The Medieval Studies Program was founded as an interdisciplinary minor in the former College of Arts and Sciences (now the College of Humanities and Natural Sciences) by the late Julian Wasserman, a holder of a Provost Distinguished Professorship and a teacher of medieval literature in the Department of English at Loyola. From the beginning, however, medieval studies at Loyola have always been as much of a presence outside undergraduate classrooms as within their walls. Professor Wasserman sought to bring the Middle Ages to life for willing students in a variety of settings, including the New Orleans Center for the Creative Arts, Lusher Elementary School, and a Summer Teachers Institute sponsored by the Louisiana Endowment for the Humanities.
The recent arrival of several medievalists in a number of departments across the University introduced a new phase in the development of the Program, with the creation of new courses, the implementation of a revised curriculum, the institution of the Venerable Bede Award to recognize the outstanding achievements of Medieval Studies students, and, most recently, the inauguration of two new extracurricular activities: Pizza and Movie Nights and the New Orleans Medieval Scholars' Discussion Group.

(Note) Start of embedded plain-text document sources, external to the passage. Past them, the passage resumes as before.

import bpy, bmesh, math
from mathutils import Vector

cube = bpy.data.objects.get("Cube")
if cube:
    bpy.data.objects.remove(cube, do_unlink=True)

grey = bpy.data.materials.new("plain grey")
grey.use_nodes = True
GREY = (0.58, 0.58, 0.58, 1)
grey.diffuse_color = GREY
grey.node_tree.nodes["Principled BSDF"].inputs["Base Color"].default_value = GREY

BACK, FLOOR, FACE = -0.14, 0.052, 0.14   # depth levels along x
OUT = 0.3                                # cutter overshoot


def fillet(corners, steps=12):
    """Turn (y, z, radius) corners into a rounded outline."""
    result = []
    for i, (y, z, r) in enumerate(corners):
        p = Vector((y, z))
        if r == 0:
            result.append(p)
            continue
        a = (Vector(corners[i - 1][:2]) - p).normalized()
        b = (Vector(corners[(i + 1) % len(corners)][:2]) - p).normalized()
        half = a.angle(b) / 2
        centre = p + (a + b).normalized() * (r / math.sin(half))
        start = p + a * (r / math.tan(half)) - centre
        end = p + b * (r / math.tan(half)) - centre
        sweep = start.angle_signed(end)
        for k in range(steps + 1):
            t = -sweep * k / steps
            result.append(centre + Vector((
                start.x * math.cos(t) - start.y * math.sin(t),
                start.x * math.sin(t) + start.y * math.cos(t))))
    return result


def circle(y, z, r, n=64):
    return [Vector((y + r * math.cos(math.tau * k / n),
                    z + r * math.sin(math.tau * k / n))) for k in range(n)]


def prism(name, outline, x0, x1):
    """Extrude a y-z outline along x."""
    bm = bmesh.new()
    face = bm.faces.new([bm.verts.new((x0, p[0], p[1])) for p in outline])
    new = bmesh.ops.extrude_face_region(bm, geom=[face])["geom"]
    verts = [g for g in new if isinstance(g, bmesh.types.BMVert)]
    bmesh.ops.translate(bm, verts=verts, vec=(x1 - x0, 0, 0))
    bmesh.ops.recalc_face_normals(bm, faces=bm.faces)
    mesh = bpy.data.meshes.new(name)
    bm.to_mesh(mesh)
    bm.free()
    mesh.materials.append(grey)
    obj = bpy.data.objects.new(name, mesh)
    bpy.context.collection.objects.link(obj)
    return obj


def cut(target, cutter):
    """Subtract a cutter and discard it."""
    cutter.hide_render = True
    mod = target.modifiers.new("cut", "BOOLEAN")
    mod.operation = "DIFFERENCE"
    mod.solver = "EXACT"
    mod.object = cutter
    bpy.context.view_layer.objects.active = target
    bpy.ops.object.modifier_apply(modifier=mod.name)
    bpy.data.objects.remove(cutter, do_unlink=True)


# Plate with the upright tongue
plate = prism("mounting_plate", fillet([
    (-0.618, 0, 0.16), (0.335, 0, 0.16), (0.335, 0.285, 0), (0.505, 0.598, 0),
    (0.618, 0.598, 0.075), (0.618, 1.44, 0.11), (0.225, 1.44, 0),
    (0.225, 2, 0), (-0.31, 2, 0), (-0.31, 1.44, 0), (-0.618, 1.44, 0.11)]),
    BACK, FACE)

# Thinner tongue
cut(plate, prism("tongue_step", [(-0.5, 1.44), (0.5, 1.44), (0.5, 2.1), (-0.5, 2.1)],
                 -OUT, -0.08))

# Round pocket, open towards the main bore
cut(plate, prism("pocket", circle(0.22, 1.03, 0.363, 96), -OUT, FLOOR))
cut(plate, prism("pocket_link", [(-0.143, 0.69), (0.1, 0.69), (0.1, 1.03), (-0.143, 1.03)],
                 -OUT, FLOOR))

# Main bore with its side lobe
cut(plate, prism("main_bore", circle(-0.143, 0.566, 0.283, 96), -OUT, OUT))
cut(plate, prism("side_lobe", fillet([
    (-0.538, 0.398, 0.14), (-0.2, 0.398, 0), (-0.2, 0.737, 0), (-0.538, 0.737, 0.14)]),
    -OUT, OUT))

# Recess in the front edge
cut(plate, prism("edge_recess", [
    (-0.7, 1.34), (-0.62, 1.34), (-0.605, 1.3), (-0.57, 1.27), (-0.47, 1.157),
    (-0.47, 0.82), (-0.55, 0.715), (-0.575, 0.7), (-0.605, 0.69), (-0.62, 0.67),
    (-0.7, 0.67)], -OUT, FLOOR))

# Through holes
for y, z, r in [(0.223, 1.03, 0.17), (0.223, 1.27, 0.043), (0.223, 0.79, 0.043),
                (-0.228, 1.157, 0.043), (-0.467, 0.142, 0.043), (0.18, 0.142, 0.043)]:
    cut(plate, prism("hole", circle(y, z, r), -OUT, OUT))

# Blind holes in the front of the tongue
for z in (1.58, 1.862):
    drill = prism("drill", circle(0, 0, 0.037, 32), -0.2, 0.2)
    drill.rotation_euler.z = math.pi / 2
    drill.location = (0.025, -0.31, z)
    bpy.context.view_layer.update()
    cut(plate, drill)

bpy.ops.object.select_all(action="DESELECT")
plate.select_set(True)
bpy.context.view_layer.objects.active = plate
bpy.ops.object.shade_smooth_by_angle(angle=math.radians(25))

And the Program continues to grow and develop in exciting new directions.